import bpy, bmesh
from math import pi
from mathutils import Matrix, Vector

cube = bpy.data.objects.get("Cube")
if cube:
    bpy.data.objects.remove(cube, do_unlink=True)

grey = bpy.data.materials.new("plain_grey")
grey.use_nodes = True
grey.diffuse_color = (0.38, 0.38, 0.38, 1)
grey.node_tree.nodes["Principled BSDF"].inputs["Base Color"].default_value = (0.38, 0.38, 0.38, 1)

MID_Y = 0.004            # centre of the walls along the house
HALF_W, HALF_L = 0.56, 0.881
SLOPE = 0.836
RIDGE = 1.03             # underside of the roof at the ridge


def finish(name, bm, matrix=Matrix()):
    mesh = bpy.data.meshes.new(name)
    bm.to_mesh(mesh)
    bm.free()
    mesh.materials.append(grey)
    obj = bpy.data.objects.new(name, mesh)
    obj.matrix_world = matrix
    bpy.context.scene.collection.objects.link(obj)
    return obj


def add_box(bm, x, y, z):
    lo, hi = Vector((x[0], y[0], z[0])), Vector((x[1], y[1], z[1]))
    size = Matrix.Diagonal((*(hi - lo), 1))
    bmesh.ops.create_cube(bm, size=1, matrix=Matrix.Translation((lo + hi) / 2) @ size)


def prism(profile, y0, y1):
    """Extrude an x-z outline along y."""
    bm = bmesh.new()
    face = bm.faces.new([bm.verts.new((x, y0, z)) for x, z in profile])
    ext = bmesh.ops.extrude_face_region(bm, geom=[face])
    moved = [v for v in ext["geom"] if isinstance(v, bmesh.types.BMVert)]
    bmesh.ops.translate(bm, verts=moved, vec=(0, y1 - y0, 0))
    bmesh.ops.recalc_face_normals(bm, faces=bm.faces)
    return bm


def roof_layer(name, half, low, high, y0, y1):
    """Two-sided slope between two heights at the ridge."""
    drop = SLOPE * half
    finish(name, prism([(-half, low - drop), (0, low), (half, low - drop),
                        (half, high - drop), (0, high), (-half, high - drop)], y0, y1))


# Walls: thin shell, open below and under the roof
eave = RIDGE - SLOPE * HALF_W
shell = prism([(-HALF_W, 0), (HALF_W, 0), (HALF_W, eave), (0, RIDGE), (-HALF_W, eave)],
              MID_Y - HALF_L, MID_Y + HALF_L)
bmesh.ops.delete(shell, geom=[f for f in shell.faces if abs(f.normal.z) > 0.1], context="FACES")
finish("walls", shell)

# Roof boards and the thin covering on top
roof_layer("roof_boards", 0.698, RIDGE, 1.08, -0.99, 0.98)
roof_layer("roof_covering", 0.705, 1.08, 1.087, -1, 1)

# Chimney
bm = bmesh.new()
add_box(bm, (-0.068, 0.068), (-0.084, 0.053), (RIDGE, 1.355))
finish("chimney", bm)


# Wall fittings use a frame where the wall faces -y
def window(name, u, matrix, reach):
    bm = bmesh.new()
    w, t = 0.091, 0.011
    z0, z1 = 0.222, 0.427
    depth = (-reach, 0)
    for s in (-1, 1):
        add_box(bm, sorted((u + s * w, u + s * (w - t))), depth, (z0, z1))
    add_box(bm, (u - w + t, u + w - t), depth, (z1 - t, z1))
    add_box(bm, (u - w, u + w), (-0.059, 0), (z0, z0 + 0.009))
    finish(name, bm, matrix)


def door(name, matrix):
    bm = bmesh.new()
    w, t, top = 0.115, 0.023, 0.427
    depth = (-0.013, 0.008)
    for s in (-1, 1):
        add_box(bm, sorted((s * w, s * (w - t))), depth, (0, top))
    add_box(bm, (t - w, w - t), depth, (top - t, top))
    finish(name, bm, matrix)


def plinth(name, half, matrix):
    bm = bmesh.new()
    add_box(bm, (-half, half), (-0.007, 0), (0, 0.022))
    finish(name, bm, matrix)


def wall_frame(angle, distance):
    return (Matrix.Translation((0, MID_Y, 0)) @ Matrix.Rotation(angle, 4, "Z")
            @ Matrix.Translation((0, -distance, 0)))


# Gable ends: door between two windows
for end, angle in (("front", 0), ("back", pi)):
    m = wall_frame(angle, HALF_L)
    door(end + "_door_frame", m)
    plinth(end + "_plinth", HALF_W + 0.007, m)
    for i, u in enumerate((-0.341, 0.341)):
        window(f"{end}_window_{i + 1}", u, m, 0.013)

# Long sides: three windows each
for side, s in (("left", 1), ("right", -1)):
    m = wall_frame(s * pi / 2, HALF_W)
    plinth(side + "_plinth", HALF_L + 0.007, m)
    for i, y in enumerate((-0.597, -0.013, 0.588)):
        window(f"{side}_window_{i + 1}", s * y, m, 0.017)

Instructions for the task: Repeat exactly, and only, the lines from the one containing "u, m, 0.013)" through the last line above.

Exercise solution:
        window(f"{end}_window_{i + 1}", u, m, 0.013)

# Long sides: three windows each
for side, s in (("left", 1), ("right", -1)):
    m = wall_frame(s * pi / 2, HALF_W)
    plinth(side + "_plinth", HALF_L + 0.007, m)
    for i, y in enumerate((-0.597, -0.013, 0.588)):
        window(f"{side}_window_{i + 1}", s * y, m, 0.017)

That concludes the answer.